AdLib: Education policy doesn't ad up
Improvements in creative standards in advertising should be made by starting with Ireland's education system, one of adland's top agency creative directors and a former teacher, says.
Chemistry's Emmet Wright, a judge at this year's Sharks international advertising festival, says Ireland's education system encourages and enforces a particular type of learning. Educators call it 'teaching to the test'. It's the 'sage on stage' instructor who lectures almost exclusively versus the 'guide on the side', who helps learners discover knowledge and steers them in ways that enrich them.

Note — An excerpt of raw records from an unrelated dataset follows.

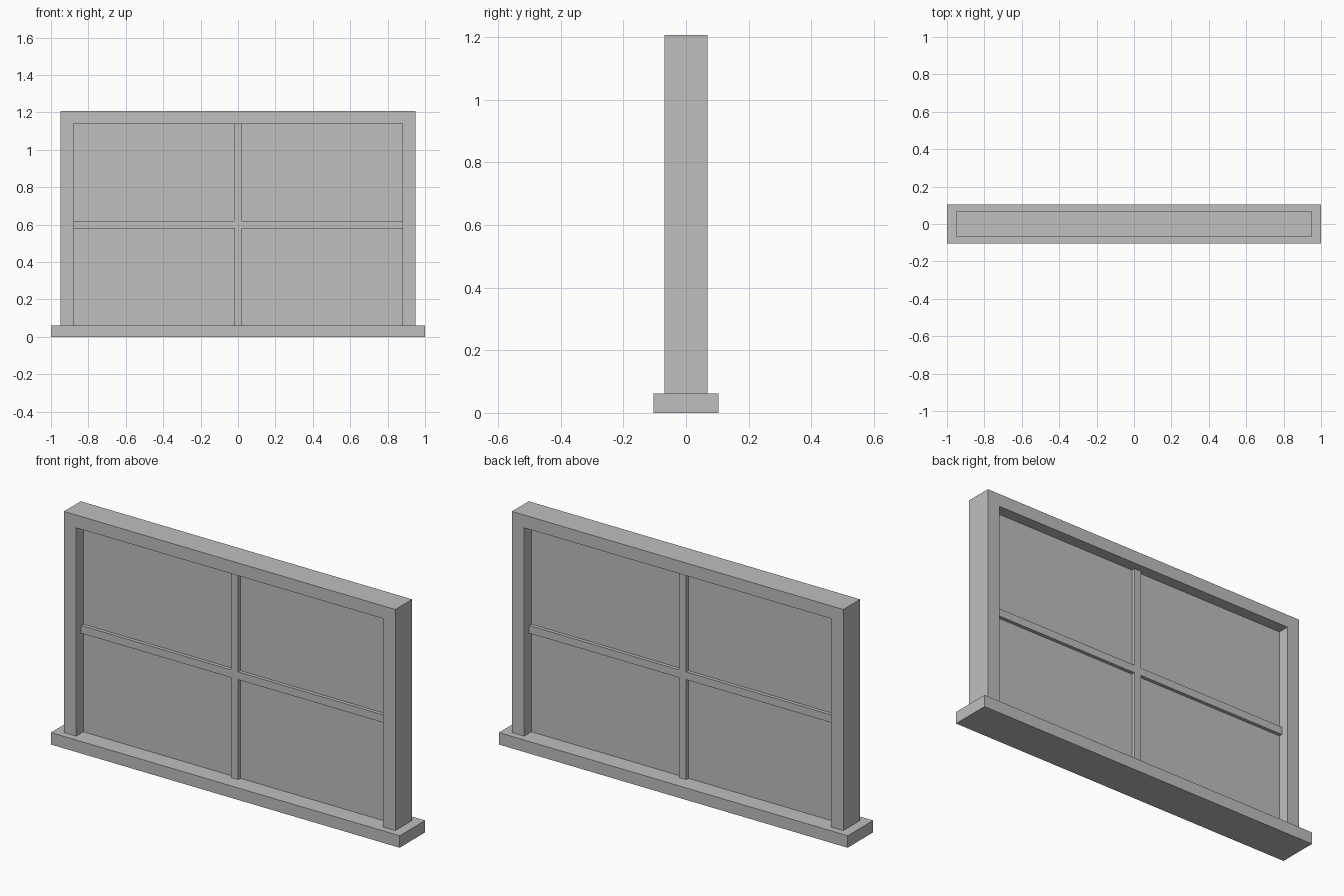
import bpy
import bmesh

# Remove the default cube only
default = bpy.data.objects.get("Cube")
if default:
    bpy.data.objects.remove(default, do_unlink=True)

# Single plain grey material
GREY = (0.52, 0.52, 0.52, 1.0)
grey = bpy.data.materials.new("plain_grey")
grey.use_nodes = True
grey.diffuse_color = GREY
grey.node_tree.nodes["Principled BSDF"].inputs["Base Color"].default_value = GREY

# Main dimensions
SILL_TOP = 0.062
FRAME_TOP, FRAME_X = 1.208, 0.95
OPEN_TOP, OPEN_X = 1.142, 0.88
BAR, MID = 0.02, 0.60


def extrude_profile(name, points, half_depth):
    """Extrude an x-z outline symmetrically along y."""
    bm = bmesh.new()
    face = bm.faces.new([bm.verts.new((x, -half_depth, z)) for x, z in points])
    result = bmesh.ops.extrude_face_region(bm, geom=[face], use_keep_orig=True)
    moved = [v for v in result["geom"] if isinstance(v, bmesh.types.BMVert)]
    bmesh.ops.translate(bm, verts=moved, vec=(0, 2 * half_depth, 0))
    bmesh.ops.recalc_face_normals(bm, faces=bm.faces)
    mesh = bpy.data.meshes.new(name)
    bm.to_mesh(mesh)
    bm.free()
    mesh.materials.append(grey)
    obj = bpy.data.objects.new(name, mesh)
    bpy.context.collection.objects.link(obj)
    return obj


def rectangle(half_x, low, high):
    return [(-half_x, low), (half_x, low), (half_x, high), (-half_x, high)]


def mirrored(half):
    """Complete an outline whose right half runs from bottom to top."""
    return half + [(-x, z) for x, z in reversed(half)]


# Wide sill under the window
extrude_profile("sill", rectangle(1.0, 0, SILL_TOP), 0.104)

# Frame: two jambs and a head in one piece
extrude_profile("frame", mirrored([
    (OPEN_X, OPEN_TOP), (OPEN_X, SILL_TOP),
    (FRAME_X, SILL_TOP), (FRAME_X, FRAME_TOP)]), 0.069)

# Thin pane in the middle of the opening
extrude_profile("pane", rectangle(OPEN_X, SILL_TOP, OPEN_TOP), 0.01)

# Cross-shaped glazing bars, standing proud on both sides
extrude_profile("glazing_bars", mirrored([
    (BAR, SILL_TOP), (BAR, MID - BAR), (OPEN_X, MID - BAR),
    (OPEN_X, MID + BAR), (BAR, MID + BAR), (BAR, OPEN_TOP)]), 0.028)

Wrights says as long as the points system dominates, creativity, imagination and emotional intelligence will remain less prized than the '3Rs'. "It's harmful and behind the times," Wright told AdLib, "and not just when it comes to producing advertising candidates".
The World Economic Forum claims the three most important career attributes for graduates in 2020 will be complex problem-solving, critical thinking and creativity. All three are vital in adland. An education framework which encourages problem-solving, resourcefulness, imagination and creativity would boost advertising.

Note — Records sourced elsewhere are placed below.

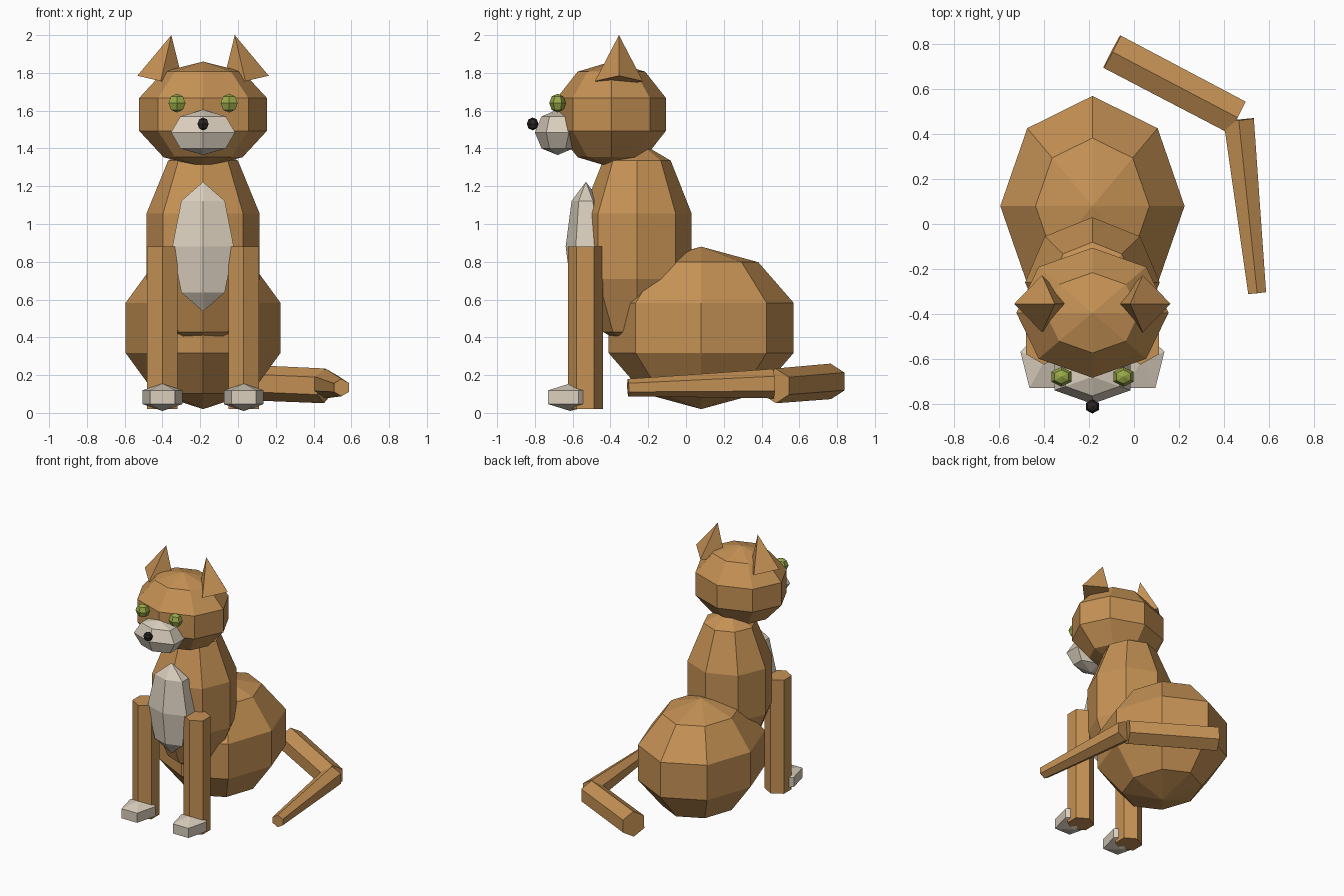
import bpy
import bmesh
import math
from mathutils import Vector, Matrix

if "Cube" in bpy.data.objects:
    bpy.data.objects.remove(bpy.data.objects["Cube"])

CX = -0.185  # symmetry line of the sitting body


def material(name, rgb):
    m = bpy.data.materials.new(name)
    m.diffuse_color = (*rgb, 1.0)
    m.use_nodes = True
    m.node_tree.nodes["Principled BSDF"].inputs["Base Color"].default_value = m.diffuse_color
    return m


FUR = material("orange_fur", (0.56, 0.285, 0.09))
CREAM = material("cream_fur", (0.70, 0.62, 0.51))
GREEN = material("green_eye", (0.31, 0.39, 0.065))
BLACK = material("black_nose", (0.022, 0.018, 0.016))


def add(name, bm, mat):
    me = bpy.data.meshes.new(name)
    bm.to_mesh(me)
    bm.free()
    me.materials.append(mat)
    ob = bpy.data.objects.new(name, me)
    bpy.context.collection.objects.link(ob)
    return ob


def ball(name, loc, scale, segs, rings, mat):
    """Low-poly ellipsoid with one column of corners facing the back."""
    bm = bmesh.new()
    bmesh.ops.create_uvsphere(bm, u_segments=segs, v_segments=rings, radius=1,
                              matrix=Matrix.LocRotScale(Vector(loc), None, Vector(scale)))
    return add(name, bm, mat)


def rod(name, a, b, r1, r2, sides, mat):
    """Straight or tapered prism from point a to point b."""
    a, b = Vector(a), Vector(b)
    d = b - a
    if abs(d.x) + abs(d.y) < 1e-6:
        rot = Matrix.Identity(3).to_quaternion()
    else:
        rot = d.to_track_quat('Z', 'Y')
    bm = bmesh.new()
    bmesh.ops.create_cone(bm, cap_ends=True, segments=sides, radius1=r1, radius2=r2,
                          depth=d.length,
                          matrix=Matrix.LocRotScale((a + b) / 2, rot, None))
    return add(name, bm, mat)


# Body masses
ball("haunches", (CX, 0.08, 0.45), (0.431, 0.515, 0.43), 8, 5, FUR)
ball("torso", (CX, -0.26, 0.882), (0.315, 0.305, 0.56), 8, 5, FUR)
ball("head", (CX, -0.395, 1.58), (0.356, 0.304, 0.28), 8, 5, FUR)

# Cream chest and muzzle, dark nose
ball("chest_patch", (CX, -0.53, 0.88), (0.188, 0.107, 0.343), 6, 4, CREAM)
ball("muzzle", (CX, -0.68, 1.485), (0.196, 0.12, 0.12), 6, 4, CREAM)
ball("nose", (CX, -0.812, 1.53), (0.034, 0.031, 0.034), 6, 4, BLACK)

# Paired parts on each side
for side, s in (("right", -1), ("left", 1)):
    ball(f"eye_{side}", (CX + s * 0.138, -0.68, 1.64), (0.052, 0.044, 0.05), 6, 4, GREEN)
    rod(f"front_leg_{side}", (CX + s * 0.215, -0.533, 0.02),
        (CX + s * 0.215, -0.533, 0.88), 0.093, 0.093, 6, FUR)
    ball(f"paw_{side}", (CX + s * 0.215, -0.613, 0.083), (0.128, 0.167, 0.073), 5, 3, CREAM)

    # Pointed ear leaning inwards
    bm = bmesh.new()
    bmesh.ops.create_cone(
        bm, cap_ends=True, segments=4, radius1=0.127, radius2=0, depth=0.25,
        matrix=Matrix.Translation((CX + s * 0.196, -0.355, 1.878))
        @ Matrix.Rotation(-s * math.radians(13), 4, 'Y'))
    bmesh.ops.remove_doubles(bm, verts=bm.verts, dist=1e-5)
    add(f"ear_{side}", bm, FUR)

# Bent tail resting behind and beside the body
rod("tail_base", (-0.098, 0.767, 0.167), (0.458, 0.475, 0.143), 0.094, 0.092, 6, FUR)
rod("tail_tip", (0.466, 0.463, 0.155), (0.548, -0.307, 0.134), 0.078, 0.046, 6, FUR)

Wright believes it's even more pertinent now given the challenges the business faces from artificial intelligence (AI). It's vital adland promotes emotional intelligence and empathy, key elements in creativity. The adman, whose foremost talent is copywriting, but who also waited on tables in the Unicorn restaurant in Dublin for five years, says agencies must bear some responsibility.
Strong client relationships allow agencies to produce a lot of good work. But there's still a need to push, persuade and sometimes argue for creativity. It's facile to suggest clients are the main obstacle. It's rarely that a client, faced with an idea that answered the brief, rejected the concept because it was 'creative'.
"Production values in radio ads are conspicuously bad," Wright says, "especially when it comes to writing, casting and voice performance. Not all the responsibility lies with agencies, but it's symptomatic of an attitude in creative industries where they forget that if standards fall, it's a race to the bottom."
Agencies shouldn't present work to clients made from user-generated content and smartphones. Holding a mirror up to an audience might reflect what they do, or their interests, but should adland reduce its role to holding up a mirror? If agencies value creativity, they must argue for the value they add.
Piyush Pandey, creative boss at Ogilvy Asia Pacific, defines the role of creativity as "to make messages easier to understand, faster to impact and enjoyable enough to adopt". That's what agencies do, why clients employ them and what adland should value.
When it comes to rewards, Irish people are 'me feiners' with 69pc of adults preferring to reward themselves, with only 13pc saying they prefer to reward a friend. Just one in 20 are shy when it comes to treating themselves, admitting they don't always claim rewards. Some 73pc are members of reward programmes and regularly use their loyalty cards and reward apps.
The Empathy Research online survey for Three mobile pinpoints three personality types when it comes to rewards: savers, introverts and optimists. Ireland is a nation of savers as 64pc reward programme members claim the ability to save money is what they like about loyalty programmes.
Just 6pc are introverts. They like to get small tokens of appreciation but may not claim them unless it's easy to do so. One-in-three are in the optimist category - using programmes for the thrill of getting something for free.
Irish people appear to love their mammies, with 28pc revealing they would most like to share a reward with Brendan O'Carroll's Mrs Brown. Pop singer Ed Sheeran scores 24pc and actress Amy Huberman is on 22pc. The study shows 68pc reward themselves as a 'pick-me-up'.
While Three mobile and its agency Boys and Girls deserve bouquets for the excellent 'Air' ad (pictured), every time its 'Rewards' ad comes on the telly with all those colourful balls, it strikes me as a poor relation of the Sony Bravia 'Balls' masterpiece.
MediaCom Ireland has made three additions to its senior management team, with Simon Kennett as chief client officer, Iuliana Stere as senior digital account director and Paul Monteath as digital strategy director. Kennett was Northern Europe business lead on GSK at MediaCom London since 2013 and worked on the Tesco account for over 12 years. CEO Peter McPartlin said there's a real battle to recruit talent with wide experience. "We've done exceptionally well to add three individuals with depth and multi-market experience," McPartlin added.
Michael Cullen is editor of Marketing.ie; firstname.lastname@example.org